Ahead of the Oregon Legislature session, State Rep. Sherrie Sprenger (R-Scio) introduced a drafted bill which would double the penalties for rioters with partially or concealed faces, according to Willamette Week. Currently, rioting, a Class C felony, is punishable by upwards of five years and a fine of $125,000. If the new law passed, both of those numbers would double. Former Portland Police Chief Danielle Outlaw suggested that masks should be banned in protests in July 2019, after the previous weekend’s protests.
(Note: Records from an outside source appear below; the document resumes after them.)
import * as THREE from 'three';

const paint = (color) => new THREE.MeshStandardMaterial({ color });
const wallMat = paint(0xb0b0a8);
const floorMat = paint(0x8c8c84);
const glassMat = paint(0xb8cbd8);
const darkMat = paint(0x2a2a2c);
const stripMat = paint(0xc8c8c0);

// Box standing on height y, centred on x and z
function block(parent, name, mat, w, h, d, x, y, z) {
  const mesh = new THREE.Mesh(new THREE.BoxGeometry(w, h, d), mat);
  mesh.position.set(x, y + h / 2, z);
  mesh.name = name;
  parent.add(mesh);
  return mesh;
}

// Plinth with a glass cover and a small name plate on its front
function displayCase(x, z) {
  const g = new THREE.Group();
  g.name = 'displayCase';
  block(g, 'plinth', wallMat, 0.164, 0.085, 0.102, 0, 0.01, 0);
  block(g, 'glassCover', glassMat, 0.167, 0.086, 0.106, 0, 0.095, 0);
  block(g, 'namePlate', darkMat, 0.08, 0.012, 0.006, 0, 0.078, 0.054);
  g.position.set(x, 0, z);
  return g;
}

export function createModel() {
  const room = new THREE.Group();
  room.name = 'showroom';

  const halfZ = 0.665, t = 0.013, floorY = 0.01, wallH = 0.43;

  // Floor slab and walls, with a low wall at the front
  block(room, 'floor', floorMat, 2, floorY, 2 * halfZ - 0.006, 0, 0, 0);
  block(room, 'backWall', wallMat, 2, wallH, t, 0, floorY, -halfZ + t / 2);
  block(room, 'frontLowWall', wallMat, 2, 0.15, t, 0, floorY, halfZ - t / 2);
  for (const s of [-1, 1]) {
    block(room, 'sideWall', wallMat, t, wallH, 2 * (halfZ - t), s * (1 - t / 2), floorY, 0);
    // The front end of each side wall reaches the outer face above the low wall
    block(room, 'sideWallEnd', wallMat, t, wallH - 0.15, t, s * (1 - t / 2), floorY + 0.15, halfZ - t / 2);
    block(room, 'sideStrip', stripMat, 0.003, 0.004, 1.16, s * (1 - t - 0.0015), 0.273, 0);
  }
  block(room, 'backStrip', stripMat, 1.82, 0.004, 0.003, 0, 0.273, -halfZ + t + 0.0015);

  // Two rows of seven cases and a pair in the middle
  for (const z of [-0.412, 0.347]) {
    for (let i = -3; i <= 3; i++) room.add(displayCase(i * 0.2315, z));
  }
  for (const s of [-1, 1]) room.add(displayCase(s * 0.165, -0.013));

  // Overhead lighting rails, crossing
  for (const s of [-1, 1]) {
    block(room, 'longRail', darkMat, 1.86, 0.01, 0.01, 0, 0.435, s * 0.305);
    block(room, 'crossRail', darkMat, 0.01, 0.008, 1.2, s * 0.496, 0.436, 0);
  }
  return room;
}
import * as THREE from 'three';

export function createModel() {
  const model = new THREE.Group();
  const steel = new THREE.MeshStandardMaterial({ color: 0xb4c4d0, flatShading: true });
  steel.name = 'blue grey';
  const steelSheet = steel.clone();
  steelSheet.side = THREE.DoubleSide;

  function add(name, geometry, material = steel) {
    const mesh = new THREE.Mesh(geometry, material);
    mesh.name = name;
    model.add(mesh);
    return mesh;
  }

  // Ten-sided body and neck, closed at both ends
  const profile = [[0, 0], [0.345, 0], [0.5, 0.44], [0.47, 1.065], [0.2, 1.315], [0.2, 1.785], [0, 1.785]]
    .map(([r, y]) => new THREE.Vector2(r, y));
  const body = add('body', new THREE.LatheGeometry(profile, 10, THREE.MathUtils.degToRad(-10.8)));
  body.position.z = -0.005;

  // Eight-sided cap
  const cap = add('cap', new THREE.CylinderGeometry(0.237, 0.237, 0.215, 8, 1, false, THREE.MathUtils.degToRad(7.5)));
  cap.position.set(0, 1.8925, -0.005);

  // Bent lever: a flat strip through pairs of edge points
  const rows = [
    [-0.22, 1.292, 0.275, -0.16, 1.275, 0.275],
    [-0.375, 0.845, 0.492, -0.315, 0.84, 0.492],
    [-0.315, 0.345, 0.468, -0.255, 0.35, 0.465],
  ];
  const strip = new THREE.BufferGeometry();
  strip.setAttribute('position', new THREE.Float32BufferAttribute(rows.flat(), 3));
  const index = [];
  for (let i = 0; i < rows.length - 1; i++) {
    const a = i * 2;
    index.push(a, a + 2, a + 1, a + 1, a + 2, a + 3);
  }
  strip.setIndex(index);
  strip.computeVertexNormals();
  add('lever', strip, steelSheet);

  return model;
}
Pembina, a Canadian energy company, has withdrawn its application for a state permit for the Jordan Cove Project, a $10 billion natural gas pipeline and export center. The permit was originally filed in November 2017 but has since received multiple extended deadlines for the Oregon Department of State Lands to make a decision regarding the permit. With a deadline set for Jan. 31, the company filed for an additional two month extension on Jan. 14, which was rejected, according to Willamette Week. The company project is turning instead to a broader application from the Federal Energy Regulatory Commission, according to AP News.
Oregon’s overall graduation rate for high school seniors reached 80% in 2019, which is the highest the state has seen since it started keeping tighter records, according to OPB. Every student group received at least a one percent increase since 2018, according to The Oregonian, with the highest increases for students with disabilities by 3%, and 2% for low income students. Oregon’s graduation rate has consistently been one of the worst in the country, ranking No. 48 in 2018 at 78.7%.
After a unanimous vote by Multnomah County Commissioners, Akasha Lawrence Spence was sworn in as the newest member of Oregon’s House of Representatives. Lawrence Spence represents House District 36, representing a disrict that encompases downtown Portland and parts of the city’s west hills, which was left empty after former Rep. Jennifer Williamson resigned to run for Oregon secretary of state, according to Oregon Public Broadcasting. According to The Oregonian, Lawrence Spence was chosen partially because she agreed not to run for the seat, which faces a heavy contest in the next election.